Problem to work on — Whatever the records say, set them down exactly.

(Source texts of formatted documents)
++++++++++

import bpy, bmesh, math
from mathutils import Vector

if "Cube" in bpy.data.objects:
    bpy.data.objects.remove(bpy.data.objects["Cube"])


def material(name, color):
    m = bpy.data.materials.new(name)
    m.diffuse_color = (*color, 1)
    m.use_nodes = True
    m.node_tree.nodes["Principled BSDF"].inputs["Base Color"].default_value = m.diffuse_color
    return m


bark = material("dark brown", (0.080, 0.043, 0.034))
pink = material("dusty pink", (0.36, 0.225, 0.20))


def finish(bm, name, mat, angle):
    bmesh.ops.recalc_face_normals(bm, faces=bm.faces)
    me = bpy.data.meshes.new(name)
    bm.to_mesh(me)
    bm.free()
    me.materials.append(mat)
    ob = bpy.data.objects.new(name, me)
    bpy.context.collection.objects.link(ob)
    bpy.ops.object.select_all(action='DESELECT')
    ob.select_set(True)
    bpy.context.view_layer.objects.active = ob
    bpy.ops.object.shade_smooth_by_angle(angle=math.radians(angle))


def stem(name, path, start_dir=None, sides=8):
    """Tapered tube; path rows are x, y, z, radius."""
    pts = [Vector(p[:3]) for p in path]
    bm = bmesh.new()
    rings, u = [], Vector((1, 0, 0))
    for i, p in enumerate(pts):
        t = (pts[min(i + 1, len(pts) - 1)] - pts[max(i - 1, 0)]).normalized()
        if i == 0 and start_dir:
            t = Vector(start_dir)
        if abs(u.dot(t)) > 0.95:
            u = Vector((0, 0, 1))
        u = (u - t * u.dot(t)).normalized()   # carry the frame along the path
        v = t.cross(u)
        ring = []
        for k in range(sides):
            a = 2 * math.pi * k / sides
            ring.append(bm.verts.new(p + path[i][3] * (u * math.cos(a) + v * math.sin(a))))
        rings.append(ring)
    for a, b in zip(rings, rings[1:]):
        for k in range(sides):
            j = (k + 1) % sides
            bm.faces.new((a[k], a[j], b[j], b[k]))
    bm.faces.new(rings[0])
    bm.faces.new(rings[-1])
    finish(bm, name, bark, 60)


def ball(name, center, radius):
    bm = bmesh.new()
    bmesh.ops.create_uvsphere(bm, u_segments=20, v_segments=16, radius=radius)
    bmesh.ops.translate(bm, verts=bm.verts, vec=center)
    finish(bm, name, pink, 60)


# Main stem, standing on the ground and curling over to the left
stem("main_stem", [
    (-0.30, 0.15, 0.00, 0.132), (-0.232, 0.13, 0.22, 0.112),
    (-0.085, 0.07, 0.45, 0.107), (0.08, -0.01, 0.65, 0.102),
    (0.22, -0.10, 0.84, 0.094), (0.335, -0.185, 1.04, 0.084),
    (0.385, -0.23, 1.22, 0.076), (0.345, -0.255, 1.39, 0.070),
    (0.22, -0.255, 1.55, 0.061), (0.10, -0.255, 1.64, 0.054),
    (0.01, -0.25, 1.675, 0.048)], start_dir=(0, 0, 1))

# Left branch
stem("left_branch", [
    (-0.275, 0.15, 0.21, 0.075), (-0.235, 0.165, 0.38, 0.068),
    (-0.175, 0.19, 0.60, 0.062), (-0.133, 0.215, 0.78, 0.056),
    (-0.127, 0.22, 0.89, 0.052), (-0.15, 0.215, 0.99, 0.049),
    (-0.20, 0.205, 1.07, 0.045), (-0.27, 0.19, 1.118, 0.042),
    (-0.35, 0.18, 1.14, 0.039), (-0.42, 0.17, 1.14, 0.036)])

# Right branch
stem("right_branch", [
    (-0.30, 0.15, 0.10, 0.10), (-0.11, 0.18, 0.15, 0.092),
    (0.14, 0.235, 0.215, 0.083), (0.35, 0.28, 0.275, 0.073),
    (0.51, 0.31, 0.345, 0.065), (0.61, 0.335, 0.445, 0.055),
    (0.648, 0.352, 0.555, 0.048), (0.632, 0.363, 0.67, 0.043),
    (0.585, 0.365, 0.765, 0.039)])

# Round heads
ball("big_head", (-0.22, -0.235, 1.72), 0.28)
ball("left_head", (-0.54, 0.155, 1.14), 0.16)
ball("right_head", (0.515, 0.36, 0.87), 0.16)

++++++++++

Expected output —
import bpy, bmesh, math
from mathutils import Vector

if "Cube" in bpy.data.objects:
    bpy.data.objects.remove(bpy.data.objects["Cube"])


def material(name, color):
    m = bpy.data.materials.new(name)
    m.diffuse_color = (*color, 1)
    m.use_nodes = True
    m.node_tree.nodes["Principled BSDF"].inputs["Base Color"].default_value = m.diffuse_color
    return m


bark = material("dark brown", (0.080, 0.043, 0.034))
pink = material("dusty pink", (0.36, 0.225, 0.20))


def finish(bm, name, mat, angle):
    bmesh.ops.recalc_face_normals(bm, faces=bm.faces)
    me = bpy.data.meshes.new(name)
    bm.to_mesh(me)
    bm.free()
    me.materials.append(mat)
    ob = bpy.data.objects.new(name, me)
    bpy.context.collection.objects.link(ob)
    bpy.ops.object.select_all(action='DESELECT')
    ob.select_set(True)
    bpy.context.view_layer.objects.active = ob
    bpy.ops.object.shade_smooth_by_angle(angle=math.radians(angle))


def stem(name, path, start_dir=None, sides=8):
    """Tapered tube; path rows are x, y, z, radius."""
    pts = [Vector(p[:3]) for p in path]
    bm = bmesh.new()
    rings, u = [], Vector((1, 0, 0))
    for i, p in enumerate(pts):
        t = (pts[min(i + 1, len(pts) - 1)] - pts[max(i - 1, 0)]).normalized()
        if i == 0 and start_dir:
            t = Vector(start_dir)
        if abs(u.dot(t)) > 0.95:
            u = Vector((0, 0, 1))
        u = (u - t * u.dot(t)).normalized()   # carry the frame along the path
        v = t.cross(u)
        ring = []
        for k in range(sides):
            a = 2 * math.pi * k / sides
            ring.append(bm.verts.new(p + path[i][3] * (u * math.cos(a) + v * math.sin(a))))
        rings.append(ring)
    for a, b in zip(rings, rings[1:]):
        for k in range(sides):
            j = (k + 1) % sides
            bm.faces.new((a[k], a[j], b[j], b[k]))
    bm.faces.new(rings[0])
    bm.faces.new(rings[-1])
    finish(bm, name, bark, 60)


def ball(name, center, radius):
    bm = bmesh.new()
    bmesh.ops.create_uvsphere(bm, u_segments=20, v_segments=16, radius=radius)
    bmesh.ops.translate(bm, verts=bm.verts, vec=center)
    finish(bm, name, pink, 60)


# Main stem, standing on the ground and curling over to the left
stem("main_stem", [
    (-0.30, 0.15, 0.00, 0.132), (-0.232, 0.13, 0.22, 0.112),
    (-0.085, 0.07, 0.45, 0.107), (0.08, -0.01, 0.65, 0.102),
    (0.22, -0.10, 0.84, 0.094), (0.335, -0.185, 1.04, 0.084),
    (0.385, -0.23, 1.22, 0.076), (0.345, -0.255, 1.39, 0.070),
    (0.22, -0.255, 1.55, 0.061), (0.10, -0.255, 1.64, 0.054),
    (0.01, -0.25, 1.675, 0.048)], start_dir=(0, 0, 1))

# Left branch
stem("left_branch", [
    (-0.275, 0.15, 0.21, 0.075), (-0.235, 0.165, 0.38, 0.068),
    (-0.175, 0.19, 0.60, 0.062), (-0.133, 0.215, 0.78, 0.056),
    (-0.127, 0.22, 0.89, 0.052), (-0.15, 0.215, 0.99, 0.049),
    (-0.20, 0.205, 1.07, 0.045), (-0.27, 0.19, 1.118, 0.042),
    (-0.35, 0.18, 1.14, 0.039), (-0.42, 0.17, 1.14, 0.036)])

# Right branch
stem("right_branch", [
    (-0.30, 0.15, 0.10, 0.10), (-0.11, 0.18, 0.15, 0.092),
    (0.14, 0.235, 0.215, 0.083), (0.35, 0.28, 0.275, 0.073),
    (0.51, 0.31, 0.345, 0.065), (0.61, 0.335, 0.445, 0.055),
    (0.648, 0.352, 0.555, 0.048), (0.632, 0.363, 0.67, 0.043),
    (0.585, 0.365, 0.765, 0.039)])

# Round heads
ball("big_head", (-0.22, -0.235, 1.72), 0.28)
ball("left_head", (-0.54, 0.155, 1.14), 0.16)
ball("right_head", (0.515, 0.36, 0.87), 0.16)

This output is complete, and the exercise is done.